If you suspect an overdose, get in touch with your local poison control agency or seek medical care immediately. Be willing to describe what was taken, the amount, and when it occurred.

Interactions

Your pharmacist/healthcare provider may already have an idea of any potential medication interactions and could be checking you for them. Check with your pharmacist or doctor first before you begin, stop, or alter the dose of any medicine.

Before using Antihemophilic factor, tell your pharmacist/physician about all of the drugs you're taking, be it over-the-counter, prescription, or herbal.

List all the medications you're using and share this list with your pharmacist and doctor.

Warnings

Don't use Antihemophilic factor if you've had a serious allergic reaction to it before, or if you're allergic to rodent or beef proteins.

Before using this drug, you must have your blood clotting problem diagnosed as a lack of Factor VIII. If you have von Willebrand disease, Antihemophilic factor won't help you.

It's unclear whether Antihemophilic factor will be detrimental to an unborn child. Inform your physician if you're planning to get pregnant or are already pregnant while taking this medicine.

It's also unclear whether Antihemophilic factor could harm a breastfeeding baby or if it passes into human milk. Don't take this medicine without letting your doctor know you're breastfeeding.

Storage

All brands

If you're taking this medicine at home, keep unopened containers in the refrigerator or at room temperature.

Don't freeze this medication.

Keep the drug in its original container.

Protect the medication from light and heat.

If kept at room temperature, write down when this was done.

Keep all medications somewhere safe. Keep them far away from kids and pets.

Consult your pharmacist on how to dispose of unused medications.

Kovaltry & Novoeight

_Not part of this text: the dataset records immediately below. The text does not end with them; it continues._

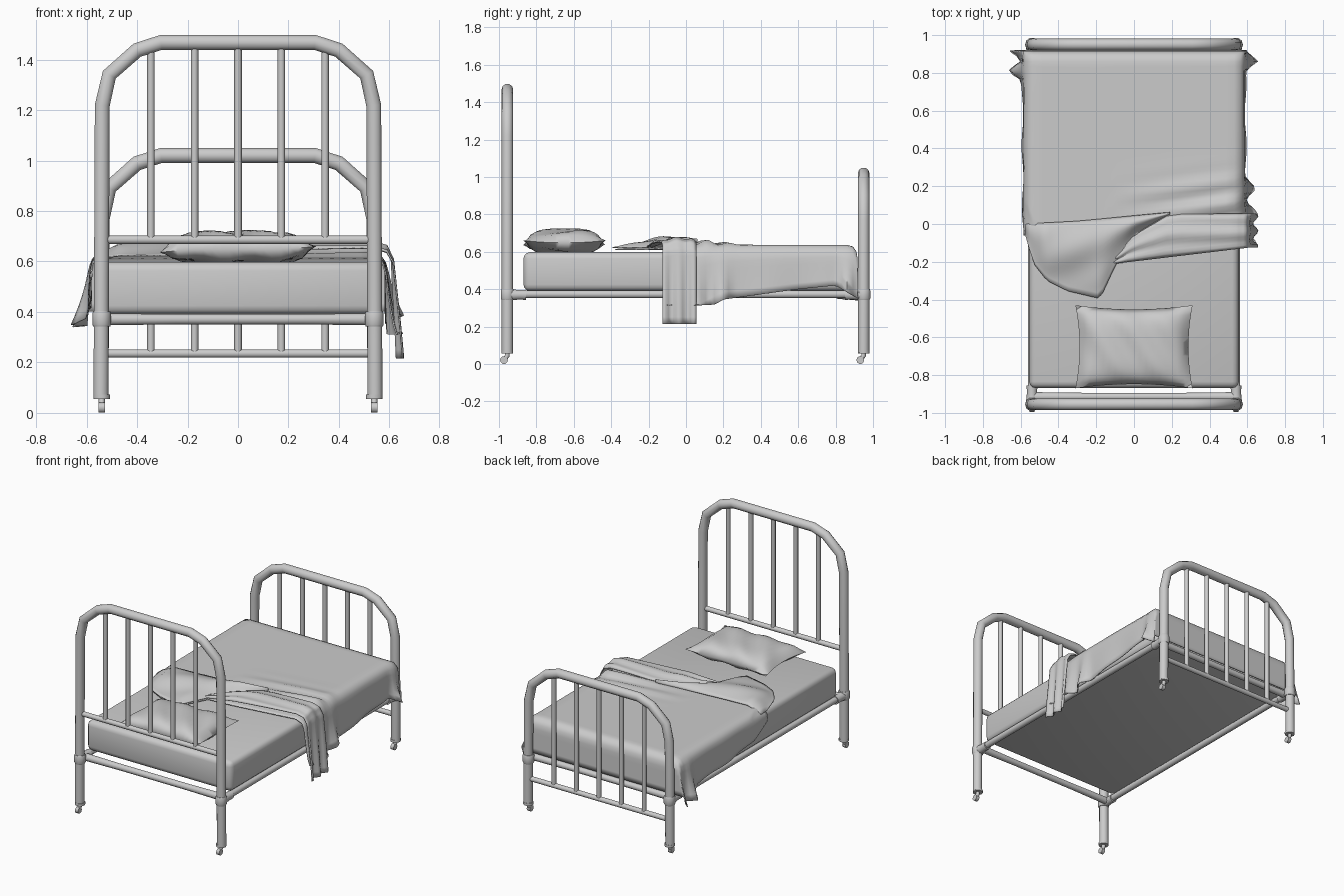
import bpy, bmesh, math
from mathutils import Vector

if "Cube" in bpy.data.objects:
    bpy.data.objects.remove(bpy.data.objects["Cube"])


def lerp(table, x):
    if x <= table[0][0]:
        return table[0][1]
    for (a, p), (b, q) in zip(table, table[1:]):
        if x <= b:
            return p + (q - p) * (x - a) / (b - a)
    return table[-1][1]


def smooth(o, angle=50):
    bpy.ops.object.select_all(action='DESELECT')
    o.select_set(True)
    bpy.context.view_layer.objects.active = o
    bpy.ops.object.shade_smooth_by_angle(angle=math.radians(angle))
    return o


def from_bmesh(name, bm, angle=50):
    bmesh.ops.recalc_face_normals(bm, faces=bm.faces)
    me = bpy.data.meshes.new(name)
    bm.to_mesh(me)
    bm.free()
    o = bpy.data.objects.new(name, me)
    bpy.context.collection.objects.link(o)
    return smooth(o, angle)


def tube(name, pts, r, radii=None):
    cu = bpy.data.curves.new(name, 'CURVE')
    cu.dimensions = '3D'
    cu.bevel_depth = r
    cu.bevel_resolution = 3
    cu.use_fill_caps = True
    sp = cu.splines.new('POLY')
    sp.points.add(len(pts) - 1)
    for i, p in enumerate(pts):
        sp.points[i].co = (*p, 1)
        sp.points[i].radius = radii[i] if radii else 1
    o = bpy.data.objects.new(name, cu)
    bpy.context.collection.objects.link(o)
    bpy.ops.object.select_all(action='DESELECT')
    o.select_set(True)
    bpy.context.view_layer.objects.active = o
    bpy.ops.object.convert(target='MESH')
    return smooth(bpy.context.object)


def grid_faces(bm, nu, nv, fn):
    g = [[bm.verts.new(fn(i, j)) for j in range(nv)] for i in range(nu)]
    for i in range(nu - 1):
        for j in range(nv - 1):
            bm.faces.new((g[i][j], g[i + 1][j], g[i + 1][j + 1], g[i][j + 1]))


def sheet(name, nu, nv, fn, thick=0.006):
    bm = bmesh.new()
    grid_faces(bm, nu, nv, fn)
    o = from_bmesh(name, bm, 80)
    m = o.modifiers.new('thickness', 'SOLIDIFY')
    m.thickness = thick
    m.offset = 0


# Head and foot frames: bent tube, spindles, lower bar, end rail
def end_frame(name, y, top, bar_z):
    half = [(0.543, 0.06), (0.538, top - 0.25), (0.51, top - 0.128),
            (0.4, top - 0.031), (0.305, top)]
    pts = [(-x, y, z) for x, z in half] + [(x, y, z) for x, z in reversed(half)]
    tube(name + '_frame', pts, 0.031)
    tube(name + '_lower_bar', [(-0.54, y, bar_z), (0.54, y, bar_z)], 0.017)
    for x in (-0.345, -0.172, 0, 0.172, 0.345):
        tube(name + '_spindle', [(x, y, bar_z), (x, y, top)], 0.015)
    s = 1 if y > 0 else -1
    tube(name + '_end_rail', [(x, y - s * 0.04, 0.371) for x in (-0.54, -0.25, 0.25, 0.54)],
         0.025, [1, 0.85, 0.85, 1])
    for sx in (-1, 1):
        x = sx * 0.54
        # Corner collar and rail socket
        tube(name + '_collar', [(x, y, 0.342), (x, y, 0.35), (x, y, 0.394), (x, y, 0.402)],
             0.037, [0.9, 1, 1, 0.9])
        tube(name + '_socket', [(x, y, 0.37), (x, y - s * 0.06, 0.37), (x, y - s * 0.1, 0.37)],
             0.03, [1.1, 0.9, 0.95])
        # Caster with stem and wheel
        tube(name + '_leg_cap', [(x, y, 0.055), (x, y, 0.072)], 0.033)
        tube(name + '_caster_stem', [(x, y, 0.07), (x, y, 0.045), (x, y - 0.018, 0.022)], 0.013)
        tube(name + '_caster_wheel', [(x - 0.012, y - 0.018, 0.021), (x + 0.012, y - 0.018, 0.021)], 0.021)


end_frame('headboard', -0.955, 1.468, 0.686)
end_frame('footboard', 0.95, 1.02, 0.235)

# Side rails
for sx in (-1, 1):
    tube('side_rail', [(sx * 0.54, -0.93, 0.373), (sx * 0.54, 0.93, 0.373)], 0.022)

# Mattress
bm = bmesh.new()
bmesh.ops.create_cube(bm, size=1)
for v in bm.verts:
    v.co = Vector((v.co.x * 1.11, v.co.y * 1.76 + 0.011, v.co.z * 0.208 + 0.494))
bmesh.ops.bevel(bm, geom=bm.edges[:], offset=0.035, segments=3, profile=0.5, affect='EDGES')
from_bmesh('mattress', bm, 60)

# Pillow: two puffed sheets with pinched corners
N = 19


def pillow_side(side):
    def fn(i, j):
        u, v = i * 2 / (N - 1) - 1, j * 2 / (N - 1) - 1
        puff = (max(0, 1 - u ** 4) * max(0, 1 - v ** 4)) ** 0.6
        z = 0.648 + side * (0.068 if side > 0 else 0.055) * puff
        z += 0.009 * puff * side * math.sin(9 * u + 4 * v) + 0.012 * (u * v) ** 2 * u
        return (0.31 * u * (1 - 0.07 * (1 - v * v)),
                -0.65 + 0.22 * v * (1 - 0.1 * (1 - u * u)), z)
    return fn


bm = bmesh.new()
for side in (-1, 1):
    grid_faces(bm, N, N, pillow_side(side))
bmesh.ops.remove_doubles(bm, verts=bm.verts[:], dist=0.0005)
from_bmesh('pillow', bm, 80)

# Blanket: rounded over the mattress edges, uneven hem, flared foot corners
TOP = 0.634
OUT = [(0, 0), (0.035, 0.033), (0.06, 0.048), (0.1, 0.054), (0.35, 0.06)]
DOWN = [(0, 0), (0.035, 0.009), (0.06, 0.03), (0.1, 0.068), (0.35, 0.318)]
HEAD_EDGE = [(-0.58, -0.06), (-0.53, -0.2), (-0.46, -0.29), (-0.35, -0.35), (-0.18, -0.385),
             (-0.09, -0.2), (0.1, -0.185), (0.6, -0.115)]
HEM_L = [(-0.1, 0.56), (0.1, 0.47), (0.35, 0.43), (0.72, 0.41), (0.8, 0.35), (0.92, 0.34)]
HEM_R = [(-0.1, 0.25), (0.05, 0.26), (0.1, 0.29), (0.2, 0.345), (0.6, 0.40), (0.8, 0.42), (0.92, 0.35)]
SIDE, ACROSS, LONG, FOOT = 8, 24, 40, 8


def blanket(i, j):
    if i < SIDE:
        sx, frac, x = -1, (SIDE - i) / SIDE, -0.53
    elif i > SIDE + ACROSS:
        sx, frac, x = 1, (i - SIDE - ACROSS) / SIDE, 0.53
    else:
        x = -0.53 + 1.06 * (i - SIDE) / ACROSS
        sx, frac = (1 if x > 0 else -1), 0
    e = lerp(HEAD_EDGE, x + sx * 0.07 * min(1, frac * 3))
    k = min(1, j / LONG)
    f = max(0, j - LONG) / FOOT
    y = e + (0.86 - e) * k
    fy = f * 0.265
    y += lerp(OUT, fy)
    hem = lerp(HEM_L if sx < 0 else HEM_R, y)
    fx = frac * (TOP - hem + 0.032)
    z = TOP - max(lerp(DOWN, fx), lerp(DOWN, fy)) - 0.022 * max(0, 1 - k * 5) * (1 - frac)
    corner = max(0, min(1, (y - (0.73 if sx < 0 else 0.79)) / 0.07))
    near = max(0, min(1, (0.28 - y) / 0.1)) * (sx > 0)
    ripple = 0.5 + 0.5 * math.cos((y - (0.81 if sx < 0 else 0.86)) * 56)
    x += sx * (lerp(OUT, fx) + frac ** 2 * (corner * (0.012 + 0.058 * ripple)
               + near * 0.06 * (0.5 + 0.5 * math.cos((y - 0.2) * 42))
               + 0.005 * math.sin(y * 19)))
    if frac == 0 and f == 0:
        # creases fanning out of the turned-down side
        fade = math.exp(-((y - 0.12) / 0.12) ** 2) * max(0, min(1, (x + 0.1) / 0.5))
        z += 0.014 * fade * (1 + math.sin((y - 0.15 * x) * 50))
    return x, y, z


sheet('blanket', 2 * SIDE + ACROSS + 1, LONG + FOOT + 1, blanket)

# Turned-back corner of the blanket
FLAP_LOW = [(-0.575, -0.06), (-0.53, -0.21), (-0.46, -0.3), (-0.35, -0.355), (-0.18, -0.395),
            (-0.1, -0.22), (0.0, -0.07), (0.19, 0.05)]
FLAP_HIGH = [(-0.575, 0.0), (-0.3, 0.015), (0.19, 0.06)]


def flap(i, j):
    x = -0.575 + 0.765 * i / 30
    t = j / 14
    a, b = lerp(FLAP_LOW, x), lerp(FLAP_HIGH, x)
    y = a + (b - a) * t
    edge = min(1, (x + 0.575) / 0.1)
    z = 0.61 + 0.012 * edge + (0.025 * t + 0.035 * math.sin(math.pi * t ** 1.5)) * edge
    z += 0.008 * edge * math.sin(22 * y - 14 * x) * math.sin(math.pi * t)
    return x, y, z


sheet('blanket_corner_flap', 31, 15, flap)

# Turned-down band that hangs over the right side
BAND = [(-0.12, 0.635), (0.1, 0.652), (0.4, 0.658), (0.54, 0.66), (0.59, 0.645), (0.612, 0.6),
        (0.62, 0.5), (0.632, 0.36), (0.642, 0.215)]


def band(i, j):
    k, t = i / 4, j / 12
    n = min(int(k), len(BAND) - 2)
    x, z = Vector(BAND[n]).lerp(Vector(BAND[n + 1]), k - n)
    lo = lerp([(-0.12, -0.21), (0.6, -0.125)], x)
    hi = lerp([(-0.12, -0.19), (0.0, -0.06), (0.19, 0.05), (0.65, 0.055)], x)
    fold = math.sin(math.pi * t) ** 0.5 if 0 < t < 1 else 0
    hang = max(0, (k - 4) / 4)
    z += (0.024 * fold * min(1, k) - 0.012) * max(0, 1 - hang * 2)
    z += 0.006 * math.sin(t * 13 + x * 4) * (1 - hang)
    x += hang * 0.014 * math.sin(t * 14 + 1)
    return x, lo + (hi - lo) * t, z


sheet('blanket_hanging_band', 33, 13, band)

If kept at room temperature, dispose of unused bottles after 1 year or after the date of expiry, whichever comes first.

Don't keep the medication in a fridge after it's been kept at room temperature.

Nuwiq

If kept at room temperature, dispose of unused bottles after three months or after the date of expiry, whichever comes first.

Don't keep Antihemophilic factor in the fridge if it has been kept at room temperature.

Summary

Tell all your healthcare givers that you take Antihemophilic factor. This includes your doctor, dentist, nurse, and pharmacist.

If you're allergic to latex, let your doctor know.

Allergic reactions may happen but rarely.

Have your blood tested as recommended by your doctor.

Call your doctor immediately if your regular dose doesn't seem to work as it should.

Antihemophilic factor is developed from human plasma and may contain viruses that can cause disease. The medication is tested, screened, and treated to minimize its risk of carrying an infection. Speak to your doctor about the benefits and risks of Antihemophilic factor.

Talk to your physician before you travel. You'll need to carry enough of the medication while traveling.

Tell your physician if you're allergic to medications like Antihemophilic factor, any other medications, foods, or other ingredients. Discuss the allergy with your doctor and what symptoms you had, including rash, itching, hives, shortness of breath, cough, wheezing, swelling of lips, face, throat, or tongue, etc.

Resources
Last Reviewed:
December 23, 2017
Last Updated:
April 02, 2018
Content Source: